Frailty and Geriatric Syndromes in Vascular Surgical Ward Patients

Ann Vasc Surg. 2016 Aug;35:9-18. doi: 10.1016/j.avsg.2016.01.033. Epub 2016 May 27.


Background: Preoperative frailty is an important predictor of poor outcomes but the relationship between frailty and geriatric syndromes is less clear. The aims of this study were to describe the prevalence of frailty and incidence of geriatric syndromes in a cohort of older vascular surgical ward patients, and investigate the association of frailty and other key risk factors with the occurrence of one or more geriatric syndromes (delirium, functional decline, falls, and/or pressure ulcers) and two hospital outcomes (acute length of stay and discharge destination).

Methods: This prospective cohort study was conducted in a vascular surgical ward in a tertiary teaching hospital in Brisbane, Australia. Consecutive patients aged ≥65 years, admitted for ≥72 hr, were eligible for inclusion. Frailty was defined as one or more of functional dependency, cognitive impairment, or nutritional impairment at admission. Delirium was identified using the Confusion Assessment Method and a validated chart extraction tool. Functional decline from admission to discharge was identified from daily nursing documentation of activities of daily living. Falls were identified according to documentation in the medical record cross-checked with the incident reporting system. Pressure ulcers, acute length of stay, and discharge destination were identified by documentation in the medical record. Risk factors associated with geriatric syndromes, acute length of stay, and discharge destination were assessed using multivariable logistic regression models.

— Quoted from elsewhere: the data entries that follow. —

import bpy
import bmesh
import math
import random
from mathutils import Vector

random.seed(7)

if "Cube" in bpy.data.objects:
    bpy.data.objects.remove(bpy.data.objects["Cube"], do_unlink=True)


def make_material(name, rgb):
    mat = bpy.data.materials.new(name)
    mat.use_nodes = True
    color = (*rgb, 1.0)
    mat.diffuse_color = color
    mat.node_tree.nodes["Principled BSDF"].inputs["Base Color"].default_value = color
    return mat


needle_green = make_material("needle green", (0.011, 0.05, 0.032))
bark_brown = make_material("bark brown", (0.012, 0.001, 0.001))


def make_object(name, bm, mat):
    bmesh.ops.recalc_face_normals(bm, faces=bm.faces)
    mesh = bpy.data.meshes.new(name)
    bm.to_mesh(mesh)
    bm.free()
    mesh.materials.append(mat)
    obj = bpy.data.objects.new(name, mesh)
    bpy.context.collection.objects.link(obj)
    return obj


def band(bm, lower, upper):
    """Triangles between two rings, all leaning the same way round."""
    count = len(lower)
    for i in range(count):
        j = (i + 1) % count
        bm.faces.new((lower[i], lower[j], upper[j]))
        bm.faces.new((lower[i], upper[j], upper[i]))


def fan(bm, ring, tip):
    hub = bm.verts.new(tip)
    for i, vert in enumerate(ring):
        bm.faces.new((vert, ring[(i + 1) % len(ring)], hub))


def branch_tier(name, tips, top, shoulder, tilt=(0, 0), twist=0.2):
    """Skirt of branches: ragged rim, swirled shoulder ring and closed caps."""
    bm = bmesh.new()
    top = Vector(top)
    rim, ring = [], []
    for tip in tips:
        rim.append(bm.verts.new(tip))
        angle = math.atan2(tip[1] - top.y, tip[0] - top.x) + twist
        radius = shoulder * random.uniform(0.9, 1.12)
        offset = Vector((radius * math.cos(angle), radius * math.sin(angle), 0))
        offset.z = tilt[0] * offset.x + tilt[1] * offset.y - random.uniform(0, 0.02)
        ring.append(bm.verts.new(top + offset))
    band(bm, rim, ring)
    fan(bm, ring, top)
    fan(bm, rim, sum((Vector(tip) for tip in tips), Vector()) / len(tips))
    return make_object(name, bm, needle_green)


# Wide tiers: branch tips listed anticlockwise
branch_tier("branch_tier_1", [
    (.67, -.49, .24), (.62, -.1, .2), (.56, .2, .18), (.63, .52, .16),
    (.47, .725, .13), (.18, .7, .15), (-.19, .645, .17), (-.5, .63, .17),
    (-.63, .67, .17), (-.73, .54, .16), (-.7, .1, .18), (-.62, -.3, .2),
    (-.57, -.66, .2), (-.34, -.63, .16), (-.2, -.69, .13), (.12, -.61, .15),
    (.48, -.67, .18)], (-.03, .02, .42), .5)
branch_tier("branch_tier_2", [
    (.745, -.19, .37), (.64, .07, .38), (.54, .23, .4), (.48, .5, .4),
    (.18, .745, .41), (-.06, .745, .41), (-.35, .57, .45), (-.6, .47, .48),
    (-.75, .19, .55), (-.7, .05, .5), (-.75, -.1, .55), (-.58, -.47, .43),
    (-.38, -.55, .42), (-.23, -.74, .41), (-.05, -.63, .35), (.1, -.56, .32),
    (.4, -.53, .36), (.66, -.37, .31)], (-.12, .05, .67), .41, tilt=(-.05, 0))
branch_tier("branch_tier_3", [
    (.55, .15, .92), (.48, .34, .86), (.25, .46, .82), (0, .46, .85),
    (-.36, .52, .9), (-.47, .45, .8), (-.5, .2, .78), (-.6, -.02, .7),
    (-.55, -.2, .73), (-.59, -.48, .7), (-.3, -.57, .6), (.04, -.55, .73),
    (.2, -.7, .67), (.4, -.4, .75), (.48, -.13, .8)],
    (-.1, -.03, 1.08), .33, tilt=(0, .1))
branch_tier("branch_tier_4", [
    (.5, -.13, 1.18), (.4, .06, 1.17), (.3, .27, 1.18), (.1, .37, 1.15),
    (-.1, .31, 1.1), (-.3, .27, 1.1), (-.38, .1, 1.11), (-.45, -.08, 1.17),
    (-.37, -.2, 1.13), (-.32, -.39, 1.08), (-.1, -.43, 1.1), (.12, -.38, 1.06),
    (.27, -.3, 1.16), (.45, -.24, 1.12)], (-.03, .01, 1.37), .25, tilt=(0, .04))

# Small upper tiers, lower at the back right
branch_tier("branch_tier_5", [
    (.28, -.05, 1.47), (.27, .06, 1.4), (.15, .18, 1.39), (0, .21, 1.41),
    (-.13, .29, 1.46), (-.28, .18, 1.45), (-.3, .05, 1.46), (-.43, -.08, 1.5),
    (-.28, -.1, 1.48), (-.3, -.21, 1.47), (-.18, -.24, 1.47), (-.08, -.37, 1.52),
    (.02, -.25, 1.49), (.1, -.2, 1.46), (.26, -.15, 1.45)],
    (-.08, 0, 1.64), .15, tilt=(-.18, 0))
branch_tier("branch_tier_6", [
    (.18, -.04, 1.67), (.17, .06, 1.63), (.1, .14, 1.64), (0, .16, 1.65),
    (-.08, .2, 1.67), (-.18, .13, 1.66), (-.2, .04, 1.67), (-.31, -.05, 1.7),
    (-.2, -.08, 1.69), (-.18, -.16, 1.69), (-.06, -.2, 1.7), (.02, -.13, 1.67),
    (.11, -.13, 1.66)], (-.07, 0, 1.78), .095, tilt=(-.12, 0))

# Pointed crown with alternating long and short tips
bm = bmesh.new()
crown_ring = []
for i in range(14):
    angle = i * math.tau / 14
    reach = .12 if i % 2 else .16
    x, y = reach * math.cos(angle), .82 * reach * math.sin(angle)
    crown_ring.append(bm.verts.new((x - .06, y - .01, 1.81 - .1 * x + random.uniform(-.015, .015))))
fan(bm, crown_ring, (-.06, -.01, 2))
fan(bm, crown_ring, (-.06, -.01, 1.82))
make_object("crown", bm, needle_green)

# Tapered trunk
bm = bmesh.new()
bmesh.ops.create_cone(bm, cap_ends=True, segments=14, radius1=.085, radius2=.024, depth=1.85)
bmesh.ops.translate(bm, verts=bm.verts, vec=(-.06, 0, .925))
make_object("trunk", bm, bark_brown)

Results: Of 110 participants, 43 (39%) patients were frail and geriatric syndromes occurred in 40 (36%). Functional decline occurred in 25% of participants, followed by delirium (20%), pressure ulcers (12%), and falls (4%). In multivariable logistic analysis, frailty [odds ratio (OR) 6.7, 95% confidence interval (CI) 2.0-22.1, P = 0.002], nonelective admission (OR 7.2, 95% CI 2.2-25.3, P = 0.002), higher physiological severity (OR 5.5, 95% CI 1.1-26.8, P = 0.03), and operative severity (OR 4.6, 95% CI 1.2-17.7, P = 0.03) increased the likelihood of any geriatric syndrome. Frailty was an important predictor of longer length of stay (OR 2.6, 95% CI 1.0-6.8, P = 0.06) and discharge destination (OR 4.2, 95% CI 1.2-13.8, P = 0.02). Nonelective admission significantly increased the likelihood of discharge to a higher level of care (OR 5.3, 95% CI 1.3-21.6, P = 0.02).

Conclusions: Frailty and geriatric syndromes were common in elderly vascular surgical ward patients. Frail patients and nonelective admissions were more likely to develop geriatric syndromes, have a longer length of stay, and be discharged to a higher level of care.

Publication types

  • Observational Study

MeSH terms

  • Accidental Falls*
  • Age Factors
  • Aged
  • Aged, 80 and over
  • Aging* / psychology
  • Chi-Square Distribution
  • Cognition
  • Delirium / diagnosis
  • Delirium / epidemiology*
  • Delirium / psychology
  • Female
  • Frail Elderly*
  • Geriatric Assessment
  • Hospital Units*
  • Hospitals, Teaching
  • Humans
  • Incidence
  • Inpatients*
  • Length of Stay
  • Logistic Models
  • Male
  • Mental Health
  • Multivariate Analysis
  • Nutrition Assessment
  • Nutritional Status
  • Odds Ratio
  • Patient Discharge
  • Pressure Ulcer / diagnosis
  • Pressure Ulcer / epidemiology*
  • Prospective Studies
  • Psychiatric Status Rating Scales
  • Queensland / epidemiology
  • Risk Factors
  • Syndrome
  • Tertiary Care Centers
  • Time Factors
  • Treatment Outcome
  • Vascular Diseases / diagnosis
  • Vascular Diseases / epidemiology
  • Vascular Diseases / surgery*
  • Vascular Surgical Procedures* / adverse effects